Campus Grids are normally intended primarily as a service for members of organisations where they are located; it is usual for users to have to obtain permission to use the Campus Grid rather than the service automatically being open to everyone in the organisation. Users may authenticate to a Campus Grid using their existing login credentials or using special credentials for the Campus Grid. The aim of most Campus Grids is to make better use of the computing resources that the organisation already owns, though it should not be thought that the additional capacity comes for free as there will be an increased cost – at least in electricity and air conditioning – when computers are active rather than idle. Campus Grids may use any mixture of spare processing cycles on computers bought for other purposes, such as classroom workstations, and dedicated computing hardware, such as a High Performance Compute cluster. Spare cycle grids are usually constrained to run the operating system required for the systems’ primary use, so Grid users may have to adapt their jobs to a new working environment. It is also important to ensure that the background use of these systems for Grid processing does not unduly affect their primary purpose. A number of Campus Grids have been created and many of these are moving from experimental to service status.

The UK National Grid Service (NGS) was created to provide computer and data services to researchers in the UK. The aim is to provide a national service, more powerful than is commonly available on a single campus, to let researchers run jobs that are too large for their local campus resources to complete in the available time. The NGS is currently available for scientific and academic research projects, which may be subject to peer review. Users are authenticated using digital certificates from the UK Grid Certification Agency or other recognised certification agencies. The first four nodes on the NGS were funded as dedicated services at four locations with good connections to JANET. These nodes have been used to define standard services and interfaces. The NGS is now working with partner organisations who undertake to provide those same services and interfaces, with service levels chosen by each partner, to allow their Campus Grids to be accessed, managed and monitored as part of the centrally managed NGS.

A number of international efforts are in progress to allow researchers to collaborate using computers and data from different countries. Possibly the most advanced, in terms of providing a Grid service, is the EGEE (Enabling Grids for EsciencE) project. This requires that all computers run the same package of software and requires their managers to commit to providing defined levels of service. Researchers submit batch jobs for processing somewhere on the EGEE pool. This pool includes national grid services (which may themselves contain campus grid services) as well as services provided by national and international computing and data centres. Once available resources are identified, the jobs run on them and results are returned to the user.

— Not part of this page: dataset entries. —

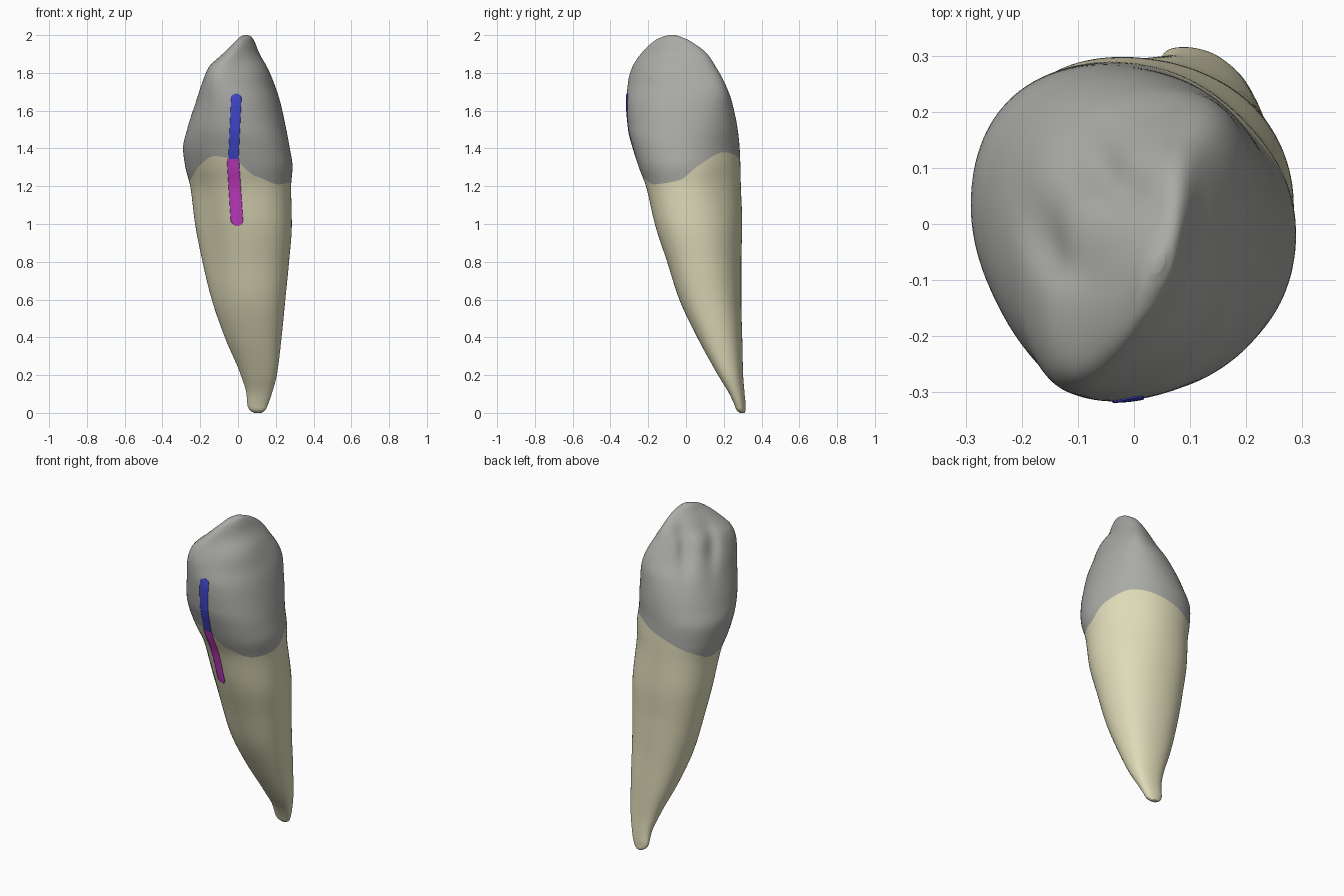
import bpy, math

if "Cube" in bpy.data.objects:
    bpy.data.objects.remove(bpy.data.objects["Cube"])

def material(name, col):
    m = bpy.data.materials.new(name)
    m.diffuse_color = (*col, 1)
    m.use_nodes = True
    m.node_tree.nodes["Principled BSDF"].inputs["Base Color"].default_value = m.diffuse_color
    return m

ENAMEL = material("enamel grey", (0.40, 0.40, 0.38))
ROOT = material("root cream", (0.73, 0.70, 0.48))
BLUE = material("stripe blue", (0.055, 0.065, 0.62))
MAGENTA = material("stripe magenta", (0.62, 0.05, 0.62))

# Sections: z, x min, x max, y min, y max, skew in degrees
SECTIONS = [
    (0.00, .085, .125, .285, .312, -10), (0.015, .062, .145, .268, .315, -14), (0.04, .05, .157, .258, .315, -14),
    (0.10, .045, .178, .23, .31, -14), (0.20, .015, .205, .17, .302, -12), (0.40, -.07, .23, .06, .297, -9),
    (0.60, -.14, .25, -.035, .292, -8), (0.80, -.19, .27, -.10, .292, -8), (1.00, -.23, .285, -.165, .297, -8),
    (1.20, -.255, .282, -.212, .29, -7), (1.30, -.28, .29, -.25, .288, -6), (1.40, -.292, .275, -.28, .284, -5),
    (1.50, -.27, .256, -.305, .274, 0), (1.65, -.222, .222, -.316, .24, 8), (1.75, -.189, .187, -.302, .192, 18),
    (1.83, -.155, .15, -.277, .15, 25), (1.90, -.082, .113, -.235, .108, 32), (1.97, -.01, .085, -.165, .02, 34),
    (1.99, .01, .072, -.125, -.025, 32), (2.00, .03, .055, -.09, -.055, 30)]
# Local swellings and flats: angle, angular width, z, z width, amount
SHAPING = [
    (225, 30, 0.95, .40, -.13),   # flat front left side of the root
    (45, 28, 1.25, .20, -.06),    # waist at the back right of the neck
    (45, 28, 0.35, .35, .05),     # full back right side of the lower root
    (45, 25, 1.74, .12, .08),     # back right shoulder of the crown
    (225, 25, 1.80, .09, .04),    # front left shoulder of the crown
    (315, 32, 1.84, .09, .14),    # bulging outer face
]
# Height of the neck line around the tooth: angle in degrees, z
NECK = [(-70, 1.25), (-45, 1.21), (-10, 1.23), (20, 1.32), (50, 1.38), (90, 1.34), (135, 1.26),
        (170, 1.21), (200, 1.25), (225, 1.32), (245, 1.36), (265, 1.34), (290, 1.25)]

def spline(table, x):
    """Smooth interpolation of table rows by their first column."""
    n = len(table)
    x = min(max(x, table[0][0]), table[-1][0])
    i = next(k for k in range(n - 1) if x <= table[k + 1][0])
    p, q = table[i], table[i + 1]
    h = q[0] - p[0]
    f = (x - p[0]) / h
    out = []
    for c in range(1, len(p)):
        def slope(k):
            if k == 0 or k == n - 1:
                return (q[c] - p[c]) / h
            a, b, d = table[k - 1], table[k], table[k + 1]
            s0, s1 = (b[c] - a[c]) / (b[0] - a[0]), (d[c] - b[c]) / (d[0] - b[0])
            return 2 * s0 * s1 / (s0 + s1) if s0 * s1 > 0 else 0
        out.append((2*f**3 - 3*f*f + 1) * p[c] + (f**3 - 2*f*f + f) * h * slope(i)
                   + (3*f*f - 2*f**3) * q[c] + (f**3 - f*f) * h * slope(i + 1))
    return out

def bump(x, centre, width):
    return math.exp(-((x - centre) / width) ** 2)

def surface(t, z):
    """Point of the tooth surface at ellipse angle t and height z."""
    x0, x1, y0, y1, skew = spline(SECTIONS, z)
    cx, cy, hx, hy = (x0 + x1) / 2, (y0 + y1) / 2, (x1 - x0) / 2, (y1 - y0) / 2
    dx, dy = hx * math.cos(t), hy * math.sin(t + math.radians(skew))
    u, v = (dx + dy) * .7071, (dy - dx) * .7071
    # two soft grooves on the inner (back left) face of the crown
    if v > 0:
        g = .028 * (bump(u, -.09, .045) + bump(u, .07, .045)) * bump(z, 1.81, .13) * min(1, v / .1)
        dx, dy = dx + g * .7071, dy - g * .7071
    # slightly squared section with local shaping
    s, deg = math.sin(2 * t), math.degrees(t) % 360
    k = 1 + (.035 if s < 0 else .02) * s * s
    for a, aw, zc, zw, amount in SHAPING:
        k += amount * bump((deg - a + 180) % 360 - 180, 0, aw) * bump(z, zc, zw)
    return (cx + dx * k, cy + dy * k, z)

def neck(t):
    d = (math.degrees(t) + 70) % 360 - 70
    return spline(NECK + [(290.001, 1.25)], d)[0]

def add_object(name, verts, faces, mat):
    me = bpy.data.meshes.new(name)
    me.from_pydata(verts, [], faces)
    me.materials.append(mat)
    me.shade_smooth()
    ob = bpy.data.objects.new(name, me)
    bpy.context.collection.objects.link(ob)
    return ob

N = 128

def shell(name, mat, rows, height, upward):
    """Closed-ended loft; height(t, f) gives z for each row fraction f."""
    verts = [surface(2 * math.pi * i / N, height(2 * math.pi * i / N, r / rows))
             for r in range(rows + 1) for i in range(N)]
    faces = [(r*N + i, r*N + (i+1) % N, (r+1)*N + (i+1) % N, (r+1)*N + i)
             for r in range(rows) for i in range(N)]
    ring = list(range(rows * N, rows * N + N)) if upward else list(range(N))[::-1]
    centre = [sum(verts[k][a] for k in ring) / N for a in range(3)]
    verts.append(centre)
    faces += [(ring[i], ring[(i + 1) % N], len(verts) - 1) for i in range(N)]
    return add_object(name, verts, faces, mat)

# Root: apex up to the neck line
shell("root", ROOT, 70, lambda t, f: neck(t) * (1 - math.cos(math.pi * f / 2)) ** .8, False)
# Crown: neck line up to the cusp
shell("crown", ENAMEL, 70, lambda t, f: neck(t) + (2 - neck(t)) * math.sin(math.pi * f / 2), True)

def front_point(x, z):
    """Front surface point at a given x and z."""
    lo, hi = math.radians(-150), math.radians(-30)
    for _ in range(24):
        mid = (lo + hi) / 2
        lo, hi = (mid, hi) if surface(mid, z)[0] < x else (lo, mid)
    return surface(lo, z)

def stripe(name, mat, z0, z1, xa, xb, half, caps):
    """Thin round-ended plate lying on the front face."""
    rows, cols, verts = 48, 8, []
    for r in range(rows + 1):
        f = (1 - math.cos(math.pi * r / rows)) / 2
        z = z0 + (z1 - z0) * f
        w = half
        for end, on in zip((z - z0, z1 - z), caps):
            if on and end < half:
                w = max(.002, math.sqrt(max(0, half**2 - (half - end)**2)))
        for c in range(cols + 1):
            x, y, zz = front_point(xa + (xb - xa) * f + w * (2 * c / cols - 1), z)
            verts.append((x, y - .001, zz))
    k = cols + 1
    faces = [(r*k + c, r*k + c + 1, (r+1)*k + c + 1, (r+1)*k + c) for r in range(rows) for c in range(cols)]
    ob = add_object(name, verts, faces, mat)
    mod = ob.modifiers.new("thickness", 'SOLIDIFY')
    mod.thickness, mod.offset = .003, 0

# Painted stripes on the front
stripe("crown_stripe", BLUE, 1.345, 1.69, -.024, -.008, .027, (False, True))
stripe("root_stripe", MAGENTA, .99, 1.345, -.004, -.027, .032, (True, False))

EGEE has the same goal as the UK NGS, to make large computing resources available for relatively short periods of time, but also focuses on the need to support collaborations by making large data sets available over a wide area.